--- START ---
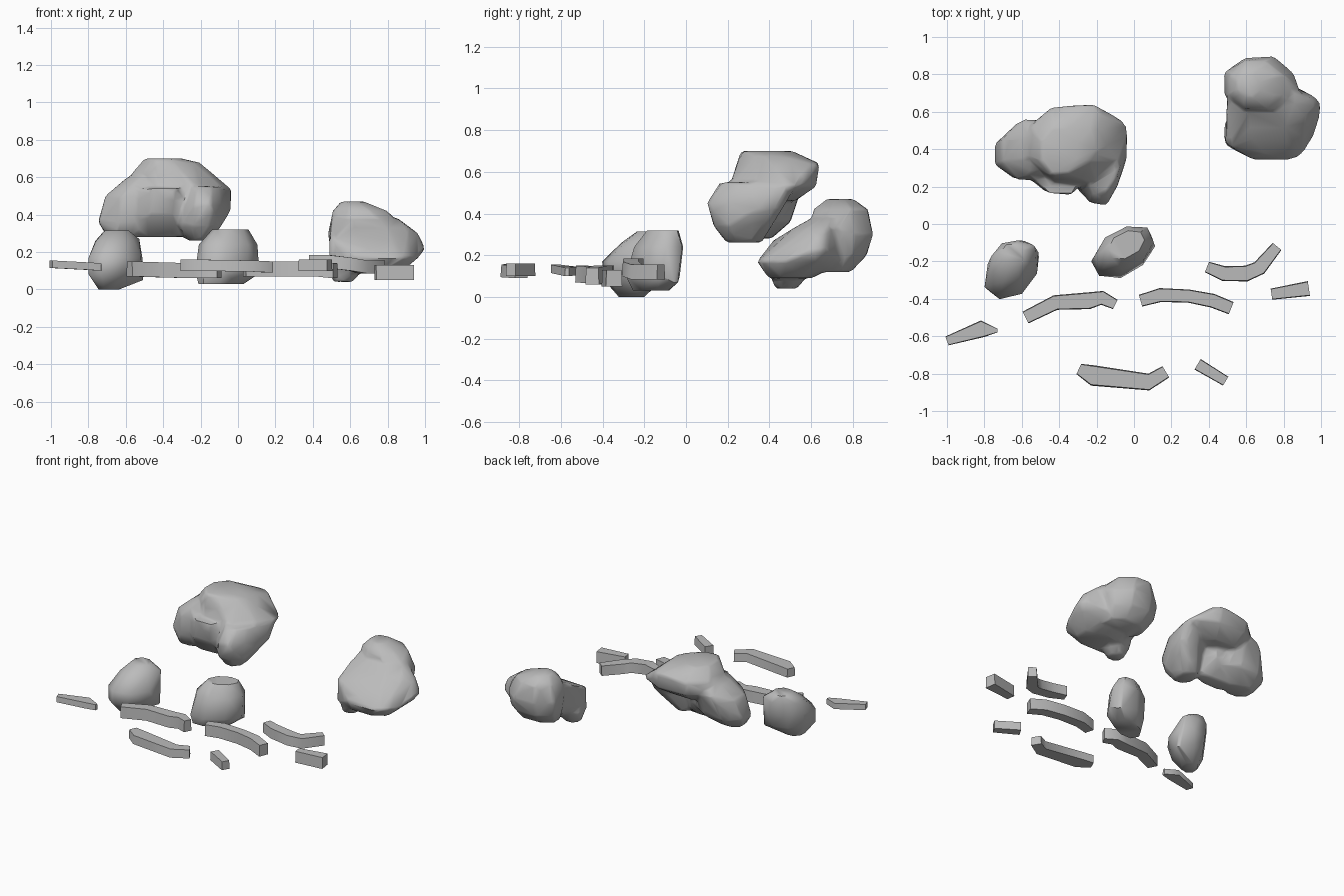
import bpy
import bmesh
import math
import random
from mathutils import Vector

random.seed(4)

cube = bpy.data.objects.get("Cube")
if cube:
    bpy.data.objects.remove(cube, do_unlink=True)

stone = bpy.data.materials.new("stone_grey")
stone.use_nodes = True
stone.diffuse_color = (0.5, 0.5, 0.5, 1)
stone.node_tree.nodes["Principled BSDF"].inputs["Base Color"].default_value = stone.diffuse_color


def add_object(name, bm):
    """Turn a bmesh into a linked, selected object with the stone material."""
    bmesh.ops.recalc_face_normals(bm, faces=bm.faces)
    mesh = bpy.data.meshes.new(name)
    bm.to_mesh(mesh)
    bm.free()
    mesh.materials.append(stone)
    obj = bpy.data.objects.new(name, mesh)
    bpy.context.collection.objects.link(obj)
    bpy.ops.object.select_all(action="DESELECT")
    obj.select_set(True)
    bpy.context.view_layer.objects.active = obj
    return obj


def add_chunk(bm, yaw, rings):
    """Add the convex hull of stacked octagons: (z, centre x, centre y, radius x, radius y)."""
    verts = []
    step = math.pi / 4
    turn = math.radians(yaw)
    for z, cx, cy, rx, ry in rings:
        for i in range(8):
            angle = (i + 0.5) * step
            reach = random.uniform(0.96, 1.06) / math.cos(step / 2)
            u, v = rx * reach * math.cos(angle), ry * reach * math.sin(angle)
            x = cx + u * math.cos(turn) - v * math.sin(turn)
            y = cy + u * math.sin(turn) + v * math.cos(turn)
            verts.append(bm.verts.new((x, y, z)))
    hull = bmesh.ops.convex_hull(bm, input=verts)
    loose = [e for e in hull["geom_interior"] if isinstance(e, bmesh.types.BMVert)]
    bmesh.ops.delete(bm, geom=loose, context="VERTS")


def rock(name, yaw, *chunks):
    """Fuse overlapping chunks into one worn, faceted boulder."""
    bm = bmesh.new()
    for rings in chunks:
        add_chunk(bm, yaw, rings)
    obj = add_object(name, bm)
    if len(chunks) > 1:
        fuse = obj.modifiers.new("fuse", "REMESH")
        fuse.mode = "VOXEL"
        fuse.voxel_size = 0.015
        soften = obj.modifiers.new("soften", "SMOOTH")
        soften.iterations = 3
        facet = obj.modifiers.new("facet", "DECIMATE")
        facet.ratio = 0.06
        for modifier in (fuse, soften, facet):
            bpy.ops.object.modifier_apply(modifier=modifier.name)
    bpy.ops.object.shade_smooth_by_angle(angle=math.radians(50))


def slab(name, thickness, path):
    """Sweep a stone bar along stations: (x, y, width, top z)."""
    bm = bmesh.new()
    points = [Vector((x, y, 0)) for x, y, _, _ in path]
    sections = []
    for i, (x, y, width, top) in enumerate(path):
        along = points[min(i + 1, len(points) - 1)] - points[max(i - 1, 0)]
        side = Vector((-along.y, along.x, 0)).normalized() * width / 2
        low = points[i] + Vector((0, 0, top - thickness))
        high = points[i] + Vector((0, 0, top))
        corners = (low - side, low + side, high + side * 0.9, high - side * 0.9)
        sections.append([bm.verts.new(c) for c in corners])
    for a, b in zip(sections, sections[1:]):
        for k in range(4):
            n = (k + 1) % 4
            bm.faces.new((a[k], a[n], b[n], b[k]))
    bm.faces.new(sections[0])
    bm.faces.new(sections[-1])
    add_object(name, bm)
    bpy.ops.object.shade_smooth_by_angle(angle=math.radians(50))


# Large lumpy boulder: left lobe, crown, front lobe and the bridge below
left_lobe = [(.28, -.61, .34, .09, .07), (.36, -.57, .37, .18, .13),
             (.5, -.55, .39, .16, .15), (.6, -.5, .4, .09, .12), (.54, -.57, .52, .04, .04)]
crown = [(.46, -.34, .36, .18, .16), (.53, -.32, .42, .26, .2), (.53, -.07, .5, .04, .05),
         (.62, -.36, .44, .2, .19), (.64, -.25, .56, .08, .08), (.68, -.25, .42, .04, .08),
         (.7, -.4, .39, .1, .12)]
front_lobe = [(.26, -.21, .28, .06, .08), (.34, -.2, .25, .11, .12),
              (.45, -.19, .27, .1, .16), (.42, -.09, .38, .05, .08),
              (.55, -.18, .3, .09, .13), (.53, -.09, .46, .05, .06)]
bridge = [(.28, -.42, .32, .14, .05), (.4, -.41, .31, .16, .13), (.54, -.4, .31, .14, .15)]
rock("large_boulder", 0, left_lobe, crown, front_lobe, bridge)

# Tilted boulder at the back: squared front block, raised back lobe and small foot
block = [(.09, .7, .5, .16, .1), (.12, .52, .44, .03, .03), (.27, .52, .45, .03, .03),
         (.17, .87, .4, .04, .04), (.17, .74, .55, .23, .2), (.22, .95, .62, .05, .06),
         (.33, .71, .62, .21, .1), (.3, .93, .64, .03, .04), (.38, .68, .68, .18, .07)]
back_lobe = [(.12, .68, .7, .14, .09), (.2, .67, .75, .17, .11), (.3, .67, .75, .18, .14),
             (.33, .78, .69, .1, .08), (.42, .65, .74, .14, .13), (.47, .61, .74, .06, .06)]
foot = [(.04, .56, .48, .05, .05), (.13, .58, .5, .1, .1)]
rock("back_boulder", 0, block, back_lobe, foot)

# Two small boulders
rock("small_boulder_right", 50,
     [(0, -.69, -.26, .06, .05), (.05, -.53, -.17, .02, .02), (.08, -.76, -.33, .03, .03),
      (.08, -.67, -.25, .14, .1), (.17, -.65, -.24, .16, .12), (.27, -.55, -.13, .02, .02),
      (.26, -.66, -.2, .11, .1), (.315, -.65, -.17, .06, .06)])
rock("small_boulder_middle", 28,
     [(.03, -.09, -.17, .12, .07), (.06, -.19, -.2, .02, .02), (.07, .07, -.06, .02, .02),
      (.1, -.06, -.16, .165, .105), (.24, -.05, -.13, .15, .095), (.32, -.04, -.11, .1, .06)])

# Flat stone slabs scattered in front
slab("wedge_slab", .04, [(-1, -.625, .05, .155), (-.81, -.56, .09, .145), (-.73, -.57, .02, .14)])
slab("curved_slab_right", .08, [(-.58, -.5, .07, .15), (-.42, -.42, .08, .145), (-.24, -.41, .09, .14),
                                (-.17, -.395, .075, .14), (-.1, -.43, .055, .14)])
slab("curved_slab_left", .08, [(.035, -.41, .065, .15), (.14, -.38, .075, .15), (.29, -.385, .07, .15),
                               (.42, -.41, .075, .15), (.52, -.45, .07, .14)])
slab("bent_slab", .07, [(.39, -.23, .06, .185), (.48, -.265, .08, .185), (.6, -.265, .085, .17),
                        (.67, -.235, .08, .155), (.765, -.12, .06, .155)])
slab("short_slab_back", .08, [(.735, -.375, .06, .13), (.935, -.345, .08, .13)])
slab("long_slab_front", .06, [(-.295, -.775, .06, .16), (-.22, -.81, .11, .16),
                              (.08, -.845, .09, .155), (.17, -.79, .07, .15)])
slab("short_slab_front", .06, [(.34, -.75, .065, .16), (.49, -.84, .055, .16)])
--- END ---
[Activity] Without carrying over any picture, retype the records above word for word.

[Task result]
import bpy
import bmesh
import math
import random
from mathutils import Vector

random.seed(4)

cube = bpy.data.objects.get("Cube")
if cube:
    bpy.data.objects.remove(cube, do_unlink=True)

stone = bpy.data.materials.new("stone_grey")
stone.use_nodes = True
stone.diffuse_color = (0.5, 0.5, 0.5, 1)
stone.node_tree.nodes["Principled BSDF"].inputs["Base Color"].default_value = stone.diffuse_color


def add_object(name, bm):
    """Turn a bmesh into a linked, selected object with the stone material."""
    bmesh.ops.recalc_face_normals(bm, faces=bm.faces)
    mesh = bpy.data.meshes.new(name)
    bm.to_mesh(mesh)
    bm.free()
    mesh.materials.append(stone)
    obj = bpy.data.objects.new(name, mesh)
    bpy.context.collection.objects.link(obj)
    bpy.ops.object.select_all(action="DESELECT")
    obj.select_set(True)
    bpy.context.view_layer.objects.active = obj
    return obj


def add_chunk(bm, yaw, rings):
    """Add the convex hull of stacked octagons: (z, centre x, centre y, radius x, radius y)."""
    verts = []
    step = math.pi / 4
    turn = math.radians(yaw)
    for z, cx, cy, rx, ry in rings:
        for i in range(8):
            angle = (i + 0.5) * step
            reach = random.uniform(0.96, 1.06) / math.cos(step / 2)
            u, v = rx * reach * math.cos(angle), ry * reach * math.sin(angle)
            x = cx + u * math.cos(turn) - v * math.sin(turn)
            y = cy + u * math.sin(turn) + v * math.cos(turn)
            verts.append(bm.verts.new((x, y, z)))
    hull = bmesh.ops.convex_hull(bm, input=verts)
    loose = [e for e in hull["geom_interior"] if isinstance(e, bmesh.types.BMVert)]
    bmesh.ops.delete(bm, geom=loose, context="VERTS")


def rock(name, yaw, *chunks):
    """Fuse overlapping chunks into one worn, faceted boulder."""
    bm = bmesh.new()
    for rings in chunks:
        add_chunk(bm, yaw, rings)
    obj = add_object(name, bm)
    if len(chunks) > 1:
        fuse = obj.modifiers.new("fuse", "REMESH")
        fuse.mode = "VOXEL"
        fuse.voxel_size = 0.015
        soften = obj.modifiers.new("soften", "SMOOTH")
        soften.iterations = 3
        facet = obj.modifiers.new("facet", "DECIMATE")
        facet.ratio = 0.06
        for modifier in (fuse, soften, facet):
            bpy.ops.object.modifier_apply(modifier=modifier.name)
    bpy.ops.object.shade_smooth_by_angle(angle=math.radians(50))


def slab(name, thickness, path):
    """Sweep a stone bar along stations: (x, y, width, top z)."""
    bm = bmesh.new()
    points = [Vector((x, y, 0)) for x, y, _, _ in path]
    sections = []
    for i, (x, y, width, top) in enumerate(path):
        along = points[min(i + 1, len(points) - 1)] - points[max(i - 1, 0)]
        side = Vector((-along.y, along.x, 0)).normalized() * width / 2
        low = points[i] + Vector((0, 0, top - thickness))
        high = points[i] + Vector((0, 0, top))
        corners = (low - side, low + side, high + side * 0.9, high - side * 0.9)
        sections.append([bm.verts.new(c) for c in corners])
    for a, b in zip(sections, sections[1:]):
        for k in range(4):
            n = (k + 1) % 4
            bm.faces.new((a[k], a[n], b[n], b[k]))
    bm.faces.new(sections[0])
    bm.faces.new(sections[-1])
    add_object(name, bm)
    bpy.ops.object.shade_smooth_by_angle(angle=math.radians(50))


# Large lumpy boulder: left lobe, crown, front lobe and the bridge below
left_lobe = [(.28, -.61, .34, .09, .07), (.36, -.57, .37, .18, .13),
             (.5, -.55, .39, .16, .15), (.6, -.5, .4, .09, .12), (.54, -.57, .52, .04, .04)]
crown = [(.46, -.34, .36, .18, .16), (.53, -.32, .42, .26, .2), (.53, -.07, .5, .04, .05),
         (.62, -.36, .44, .2, .19), (.64, -.25, .56, .08, .08), (.68, -.25, .42, .04, .08),
         (.7, -.4, .39, .1, .12)]
front_lobe = [(.26, -.21, .28, .06, .08), (.34, -.2, .25, .11, .12),
              (.45, -.19, .27, .1, .16), (.42, -.09, .38, .05, .08),
              (.55, -.18, .3, .09, .13), (.53, -.09, .46, .05, .06)]
bridge = [(.28, -.42, .32, .14, .05), (.4, -.41, .31, .16, .13), (.54, -.4, .31, .14, .15)]
rock("large_boulder", 0, left_lobe, crown, front_lobe, bridge)

# Tilted boulder at the back: squared front block, raised back lobe and small foot
block = [(.09, .7, .5, .16, .1), (.12, .52, .44, .03, .03), (.27, .52, .45, .03, .03),
         (.17, .87, .4, .04, .04), (.17, .74, .55, .23, .2), (.22, .95, .62, .05, .06),
         (.33, .71, .62, .21, .1), (.3, .93, .64, .03, .04), (.38, .68, .68, .18, .07)]
back_lobe = [(.12, .68, .7, .14, .09), (.2, .67, .75, .17, .11), (.3, .67, .75, .18, .14),
             (.33, .78, .69, .1, .08), (.42, .65, .74, .14, .13), (.47, .61, .74, .06, .06)]
foot = [(.04, .56, .48, .05, .05), (.13, .58, .5, .1, .1)]
rock("back_boulder", 0, block, back_lobe, foot)

# Two small boulders
rock("small_boulder_right", 50,
     [(0, -.69, -.26, .06, .05), (.05, -.53, -.17, .02, .02), (.08, -.76, -.33, .03, .03),
      (.08, -.67, -.25, .14, .1), (.17, -.65, -.24, .16, .12), (.27, -.55, -.13, .02, .02),
      (.26, -.66, -.2, .11, .1), (.315, -.65, -.17, .06, .06)])
rock("small_boulder_middle", 28,
     [(.03, -.09, -.17, .12, .07), (.06, -.19, -.2, .02, .02), (.07, .07, -.06, .02, .02),
      (.1, -.06, -.16, .165, .105), (.24, -.05, -.13, .15, .095), (.32, -.04, -.11, .1, .06)])

# Flat stone slabs scattered in front
slab("wedge_slab", .04, [(-1, -.625, .05, .155), (-.81, -.56, .09, .145), (-.73, -.57, .02, .14)])
slab("curved_slab_right", .08, [(-.58, -.5, .07, .15), (-.42, -.42, .08, .145), (-.24, -.41, .09, .14),
                                (-.17, -.395, .075, .14), (-.1, -.43, .055, .14)])
slab("curved_slab_left", .08, [(.035, -.41, .065, .15), (.14, -.38, .075, .15), (.29, -.385, .07, .15),
                               (.42, -.41, .075, .15), (.52, -.45, .07, .14)])
slab("bent_slab", .07, [(.39, -.23, .06, .185), (.48, -.265, .08, .185), (.6, -.265, .085, .17),
                        (.67, -.235, .08, .155), (.765, -.12, .06, .155)])
slab("short_slab_back", .08, [(.735, -.375, .06, .13), (.935, -.345, .08, .13)])
slab("long_slab_front", .06, [(-.295, -.775, .06, .16), (-.22, -.81, .11, .16),
                              (.08, -.845, .09, .155), (.17, -.79, .07, .15)])
slab("short_slab_front", .06, [(.34, -.75, .065, .16), (.49, -.84, .055, .16)])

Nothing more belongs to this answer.